2. Longer droughts:  Longer and more intense heatwaves can worsen droughts by drying out soil. This makes the air above warm up more quickly, leading to more intense heat.  Increased demand for water from humans, especially farmers, in hot weather puts even more stress on the water supply.

Climate change has made droughts at least 100 times more likely.

3. More fuel for wildfires:  Climate change is making the weather conditions needed for wildfires to spread more likely. Extreme and long-lasting heat draws more and more moisture out of the ground and vegetation. These tinder-dry conditions provide fuel for fires, which can spread at an incredible speed, particularly if winds are strong.

Rising temperatures may also increase the likelihood of lightning in the world's northernmost forests, increasing the risk of fires. Canada experienced by far its  worst wildfire season on record in 2023, with around 18 million hectares (45 million acres) burned.

Climate change more than doubled the likelihood of the extreme "fire weather" conditions in eastern Canada that allowed the fires to spread, Extreme wildfires are projected to become more frequent and intense in future across the globe. This is due to the combined effects of shifting land use and climate change.

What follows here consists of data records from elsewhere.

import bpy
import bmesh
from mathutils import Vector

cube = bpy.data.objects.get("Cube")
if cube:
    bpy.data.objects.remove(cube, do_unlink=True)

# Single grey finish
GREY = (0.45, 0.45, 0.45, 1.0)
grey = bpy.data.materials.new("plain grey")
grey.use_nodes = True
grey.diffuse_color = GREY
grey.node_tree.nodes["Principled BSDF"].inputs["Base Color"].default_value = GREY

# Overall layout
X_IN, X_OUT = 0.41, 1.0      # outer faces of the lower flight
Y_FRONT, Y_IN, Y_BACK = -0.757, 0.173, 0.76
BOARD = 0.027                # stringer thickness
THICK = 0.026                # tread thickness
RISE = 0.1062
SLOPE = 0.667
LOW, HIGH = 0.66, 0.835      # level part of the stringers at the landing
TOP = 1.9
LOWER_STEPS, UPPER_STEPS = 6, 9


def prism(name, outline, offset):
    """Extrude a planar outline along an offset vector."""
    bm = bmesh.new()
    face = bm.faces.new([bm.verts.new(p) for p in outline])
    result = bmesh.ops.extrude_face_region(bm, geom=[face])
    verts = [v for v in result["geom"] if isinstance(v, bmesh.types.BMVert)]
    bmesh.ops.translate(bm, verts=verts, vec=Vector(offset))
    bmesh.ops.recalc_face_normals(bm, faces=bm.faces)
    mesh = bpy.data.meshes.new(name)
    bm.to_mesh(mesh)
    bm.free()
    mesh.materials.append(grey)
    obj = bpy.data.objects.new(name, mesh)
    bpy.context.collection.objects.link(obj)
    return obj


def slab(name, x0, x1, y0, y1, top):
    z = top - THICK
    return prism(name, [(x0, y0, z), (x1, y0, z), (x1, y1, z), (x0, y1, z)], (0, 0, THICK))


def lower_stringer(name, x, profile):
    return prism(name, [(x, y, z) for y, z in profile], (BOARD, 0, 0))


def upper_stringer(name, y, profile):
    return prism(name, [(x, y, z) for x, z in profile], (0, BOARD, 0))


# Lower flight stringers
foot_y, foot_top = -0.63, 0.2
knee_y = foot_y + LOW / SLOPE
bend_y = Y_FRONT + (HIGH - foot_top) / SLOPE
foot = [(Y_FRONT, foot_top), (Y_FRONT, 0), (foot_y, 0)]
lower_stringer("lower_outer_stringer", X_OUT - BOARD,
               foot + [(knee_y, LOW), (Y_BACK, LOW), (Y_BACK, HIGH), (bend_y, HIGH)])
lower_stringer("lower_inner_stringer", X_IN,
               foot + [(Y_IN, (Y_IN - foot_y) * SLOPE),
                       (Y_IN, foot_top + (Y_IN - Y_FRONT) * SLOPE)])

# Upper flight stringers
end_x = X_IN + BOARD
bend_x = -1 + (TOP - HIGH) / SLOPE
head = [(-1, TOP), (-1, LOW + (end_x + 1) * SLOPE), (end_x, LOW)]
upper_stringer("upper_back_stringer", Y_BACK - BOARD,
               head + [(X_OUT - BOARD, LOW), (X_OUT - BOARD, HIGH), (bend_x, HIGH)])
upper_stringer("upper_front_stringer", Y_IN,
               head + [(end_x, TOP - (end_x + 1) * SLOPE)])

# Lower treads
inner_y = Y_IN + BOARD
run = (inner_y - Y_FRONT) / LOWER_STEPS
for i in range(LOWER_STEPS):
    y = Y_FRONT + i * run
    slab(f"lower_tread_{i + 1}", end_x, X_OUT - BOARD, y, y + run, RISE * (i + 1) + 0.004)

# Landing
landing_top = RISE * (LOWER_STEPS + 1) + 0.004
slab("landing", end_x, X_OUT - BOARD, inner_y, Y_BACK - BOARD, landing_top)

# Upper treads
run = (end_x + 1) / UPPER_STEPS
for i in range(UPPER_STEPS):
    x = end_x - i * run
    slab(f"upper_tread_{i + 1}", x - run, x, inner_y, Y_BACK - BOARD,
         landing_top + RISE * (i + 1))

4. More extreme rain:  For every 1C rise in average temperature, the atmosphere can hold about 7% more moisture. The heavy rainfall was made as much as 50 times more likely by climate change, Globally, the frequency and intensity of heavy rainfall events has increased over most land regions due to human activity. And heavy precipitation will generally become more frequent and intense with further warming,

*Outline of an article by Mark Poynting and Esme Stallard, BBC News Climate & Science


Saturday, January 27, 2024

Impressionist version of Doughnut Economics in a Circular Economy

The Doughnut
watercolour and crayon
©2023 Charlene Brown

The circular economy represents a shift from a 'take-make-waste' linear economy to an economic system based on the reuse and regeneration of materials or products, especially as a means of continuing production in a sustainable or environmentally friendly way, minimizing waste.

Doughnut economics extends this transformation to encompass a double shift – from a linear economy to a regenerative and distributed economy that looks at sustainable development across a number of different vectors.

The Doughnut is the core concept at the heart of Doughnut Economics.  And here’s a more readable explanation of it.

First published in 2012 in an Oxfam report by Kate Raworth, The Doughnut is a guide for human prosperity in the 21st century, with the aim of meeting the needs of all people within the means of the living planet.

The Doughnut consists of two concentric rings: a social foundation, to ensure that no one is left falling short on life’s essentials, and an ecological ceiling, to ensure that humanity does not collectively overshoot the planetary boundaries that protect Earth's life-supporting systems. Between these two sets of boundaries lies a doughnut-shaped space that is both ecologically safe and socially just: a space in which humanity can thrive.